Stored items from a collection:

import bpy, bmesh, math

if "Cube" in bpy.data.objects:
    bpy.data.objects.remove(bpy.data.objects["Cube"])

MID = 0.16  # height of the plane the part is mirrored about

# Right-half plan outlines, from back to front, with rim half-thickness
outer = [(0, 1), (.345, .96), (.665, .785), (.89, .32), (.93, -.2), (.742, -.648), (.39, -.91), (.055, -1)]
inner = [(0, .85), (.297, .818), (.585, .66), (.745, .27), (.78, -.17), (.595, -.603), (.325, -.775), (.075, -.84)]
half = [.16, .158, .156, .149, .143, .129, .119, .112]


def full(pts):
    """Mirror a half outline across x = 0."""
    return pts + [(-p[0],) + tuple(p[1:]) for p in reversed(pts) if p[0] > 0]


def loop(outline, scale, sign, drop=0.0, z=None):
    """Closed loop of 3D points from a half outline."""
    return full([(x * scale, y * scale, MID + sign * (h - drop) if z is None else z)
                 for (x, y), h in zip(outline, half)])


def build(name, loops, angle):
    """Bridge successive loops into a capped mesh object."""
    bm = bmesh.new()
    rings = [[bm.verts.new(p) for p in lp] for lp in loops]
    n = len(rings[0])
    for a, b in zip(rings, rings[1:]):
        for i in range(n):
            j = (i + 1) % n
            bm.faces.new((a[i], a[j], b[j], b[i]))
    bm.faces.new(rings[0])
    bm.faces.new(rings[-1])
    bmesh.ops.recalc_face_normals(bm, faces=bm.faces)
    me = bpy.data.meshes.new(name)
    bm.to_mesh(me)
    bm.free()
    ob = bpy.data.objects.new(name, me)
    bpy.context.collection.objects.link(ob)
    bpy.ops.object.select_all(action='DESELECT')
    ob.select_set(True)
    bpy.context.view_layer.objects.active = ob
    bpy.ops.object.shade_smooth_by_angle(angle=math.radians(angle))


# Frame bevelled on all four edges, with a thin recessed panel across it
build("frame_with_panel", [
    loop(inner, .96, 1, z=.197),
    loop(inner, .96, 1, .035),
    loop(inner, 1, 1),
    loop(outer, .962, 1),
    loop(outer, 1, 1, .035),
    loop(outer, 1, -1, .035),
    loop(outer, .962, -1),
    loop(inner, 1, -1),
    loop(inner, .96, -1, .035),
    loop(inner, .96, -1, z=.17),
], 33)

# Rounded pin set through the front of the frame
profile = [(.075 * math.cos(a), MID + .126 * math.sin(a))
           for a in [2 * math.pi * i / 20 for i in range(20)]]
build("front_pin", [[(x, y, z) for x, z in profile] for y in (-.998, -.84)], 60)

TASK ITEM: Could you return all of the entries exactly as they stand?

ANSWER BOX:
import bpy, bmesh, math

if "Cube" in bpy.data.objects:
    bpy.data.objects.remove(bpy.data.objects["Cube"])

MID = 0.16  # height of the plane the part is mirrored about

# Right-half plan outlines, from back to front, with rim half-thickness
outer = [(0, 1), (.345, .96), (.665, .785), (.89, .32), (.93, -.2), (.742, -.648), (.39, -.91), (.055, -1)]
inner = [(0, .85), (.297, .818), (.585, .66), (.745, .27), (.78, -.17), (.595, -.603), (.325, -.775), (.075, -.84)]
half = [.16, .158, .156, .149, .143, .129, .119, .112]


def full(pts):
    """Mirror a half outline across x = 0."""
    return pts + [(-p[0],) + tuple(p[1:]) for p in reversed(pts) if p[0] > 0]


def loop(outline, scale, sign, drop=0.0, z=None):
    """Closed loop of 3D points from a half outline."""
    return full([(x * scale, y * scale, MID + sign * (h - drop) if z is None else z)
                 for (x, y), h in zip(outline, half)])


def build(name, loops, angle):
    """Bridge successive loops into a capped mesh object."""
    bm = bmesh.new()
    rings = [[bm.verts.new(p) for p in lp] for lp in loops]
    n = len(rings[0])
    for a, b in zip(rings, rings[1:]):
        for i in range(n):
            j = (i + 1) % n
            bm.faces.new((a[i], a[j], b[j], b[i]))
    bm.faces.new(rings[0])
    bm.faces.new(rings[-1])
    bmesh.ops.recalc_face_normals(bm, faces=bm.faces)
    me = bpy.data.meshes.new(name)
    bm.to_mesh(me)
    bm.free()
    ob = bpy.data.objects.new(name, me)
    bpy.context.collection.objects.link(ob)
    bpy.ops.object.select_all(action='DESELECT')
    ob.select_set(True)
    bpy.context.view_layer.objects.active = ob
    bpy.ops.object.shade_smooth_by_angle(angle=math.radians(angle))


# Frame bevelled on all four edges, with a thin recessed panel across it
build("frame_with_panel", [
    loop(inner, .96, 1, z=.197),
    loop(inner, .96, 1, .035),
    loop(inner, 1, 1),
    loop(outer, .962, 1),
    loop(outer, 1, 1, .035),
    loop(outer, 1, -1, .035),
    loop(outer, .962, -1),
    loop(inner, 1, -1),
    loop(inner, .96, -1, .035),
    loop(inner, .96, -1, z=.17),
], 33)

# Rounded pin set through the front of the frame
profile = [(.075 * math.cos(a), MID + .126 * math.sin(a))
           for a in [2 * math.pi * i / 20 for i in range(20)]]
build("front_pin", [[(x, y, z) for x, z in profile] for y in (-.998, -.84)], 60)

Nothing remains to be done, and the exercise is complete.